Unlike typical villages, however, this one has cameras monitoring its 150 residents every hour of every day, caretakers posing in street clothes, and only one door in and out of town, all part of a security system designed to keep the community safe. Friends and family are encouraged to visit and some do every day.

hogeweyResidents are cared for by 250 full- and part-time geriatric nurses and specialists, who wander the town and hold a range of occupations in the village, like cashiers, grocery-store attendees, and post-office clerks. There is no money exchange needed as those costs are included in the state-subsidised fees.

Studies have suggested that its inhabitants need less medication and live longer than those in standard care homes.

Further to my last update on dementia there is some good news. As our education improves the risk of developing it falls.

Older people’s risk of getting dementia has fallen by a quarter in just over a decade according to a new US study. Higher levels of education since the second world war seem to be offsetting the risks of obesity and high blood pressure. Although older people are fatter than they used to be it is seen as less of a dementia risk in old age than in middle age.

Another study, in the UK, found that men’s chances of getting dementia at specific ages had dropped by 40% in 20 years as they adopted healthier life styles. Women’s risk levels dropped less. However conditions like obesity and diabetes continue to rise as people live longer.
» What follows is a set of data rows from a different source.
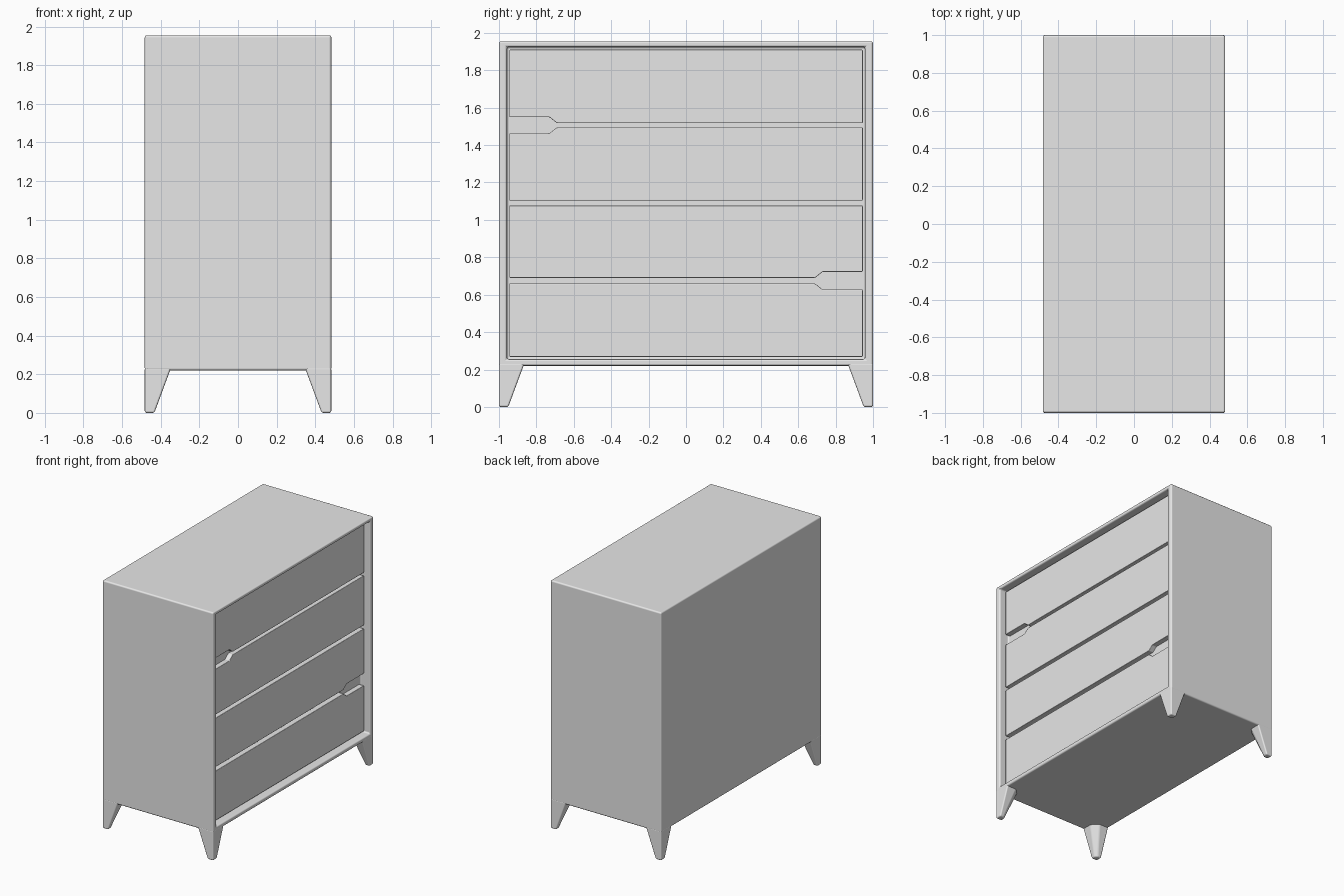
import bpy, bmesh

cube = bpy.data.objects.get("Cube")
if cube:
    bpy.data.objects.remove(cube, do_unlink=True)

# Single plain grey finish
grey = bpy.data.materials.new("plain_grey")
grey.use_nodes = True
grey.diffuse_color = (0.8, 0.8, 0.8, 1)
grey.node_tree.nodes["Principled BSDF"].inputs["Base Color"].default_value = (0.8, 0.8, 0.8, 1)

HX, HY = 0.483, 1.0          # half depth and half width
BOTTOM, TOP = 0.22, 1.955    # cabinet height range
FACE = HX - 0.045            # drawer fronts sit behind the frame
BACK = FACE - 0.04           # back of the drawer recess


def finish(name, bm, bevel, segments=3):
    """Turn a bmesh into a softly bevelled object."""
    bmesh.ops.recalc_face_normals(bm, faces=bm.faces)
    mesh = bpy.data.meshes.new(name)
    bm.to_mesh(mesh)
    bm.free()
    mesh.materials.append(grey)
    obj = bpy.data.objects.new(name, mesh)
    bpy.context.collection.objects.link(obj)
    mod = obj.modifiers.new("soft_edges", "BEVEL")
    mod.width, mod.segments = bevel, segments
    mod.limit_method, mod.angle_limit = "ANGLE", 0.5
    mod.harden_normals = True
    for poly in mesh.polygons:
        poly.use_smooth = True
    return obj


def loft(bm, lower, upper):
    """Join two matching rings of points into a closed solid."""
    a = [bm.verts.new(p) for p in lower]
    b = [bm.verts.new(p) for p in upper]
    bm.faces.new(a)
    bm.faces.new(b)
    for i in range(len(a)):
        j = (i + 1) % len(a)
        bm.faces.new((a[i], a[j], b[j], b[i]))


# Cabinet with a framed recess on its drawer side
bm = bmesh.new()
bmesh.ops.create_cube(bm, size=1)
for v in bm.verts:
    v.co = (v.co.x * 2 * HX, v.co.y * 2 * HY,
            BOTTOM + (v.co.z + 0.5) * (TOP - BOTTOM))
bm.normal_update()
front = max(bm.faces, key=lambda f: f.normal.x)
bmesh.ops.inset_individual(bm, faces=[front], thickness=0.036)
for v in front.verts:
    v.co.y = 0.957 if v.co.y > 0 else -0.957
    v.co.z = 1.925 if v.co.z > 1 else 0.255
recess = bmesh.ops.extrude_discrete_faces(bm, faces=[front])["faces"][0]
for v in recess.verts:
    v.co.x = BACK
finish("cabinet", bm, 0.012)


def drawer(name, low, high, bottom_notch=0, top_notch=0):
    """Drawer front; a notch of -1 or 1 cuts a finger grip at that end."""
    w, grip = 0.945, 0.032

    def edge(z, notch, direction):
        pts = [(-w, z), (w, z)]
        if notch:
            cut = z + direction * grip
            pts = [(-notch * w, z), (notch * 0.69, z),
                   (notch * 0.73, cut), (notch * w, cut)]
        return sorted(pts)

    outline = edge(low, bottom_notch, 1) + edge(high, top_notch, -1)[::-1]
    bm = bmesh.new()
    loft(bm, [(BACK - 0.01, y, z) for y, z in outline],
         [(FACE, y, z) for y, z in outline])
    finish(name, bm, 0.005, 2)


# Drawers, with grips shared by each pair
drawer("bottom_drawer", 0.268, 0.66, top_notch=1)
drawer("lower_middle_drawer", 0.69, 1.077, bottom_notch=1)
drawer("upper_middle_drawer", 1.103, 1.495, top_notch=-1)
drawer("top_drawer", 1.517, 1.91, bottom_notch=-1)


# Tapered legs, flush with the outer corners
def leg(name, sx, sy):
    def ring(w, c, z):
        plan = [(0, 0), (w, 0), (w, w - c), (w - c, w), (0, w)]
        return [(sx * (HX - x), sy * (HY - y), z) for x, y in plan]

    bm = bmesh.new()
    loft(bm, ring(0.05, 0.018, 0), ring(0.137, 0.05, BOTTOM + 0.015))
    finish(name, bm, 0.01)


for sx, side in ((1, "drawer_side"), (-1, "plain_side")):
    for sy, end in ((-1, "near"), (1, "far")):
        leg(f"{side}_{end}_leg", sx, sy)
There’s also the MEND project which claims to get good results in the early stages which I posted about here.

As the population ages it means that more overall are getting dementia and numbers in Britain are expected to tis from 850,000 at present to over a million within 10 years. It has already overtaken heart disease as the leading cause of death in England & Wales.

Overall however it may be that the prevalence of dementia is at least stabilising if not declining in parts of Europe and the USA.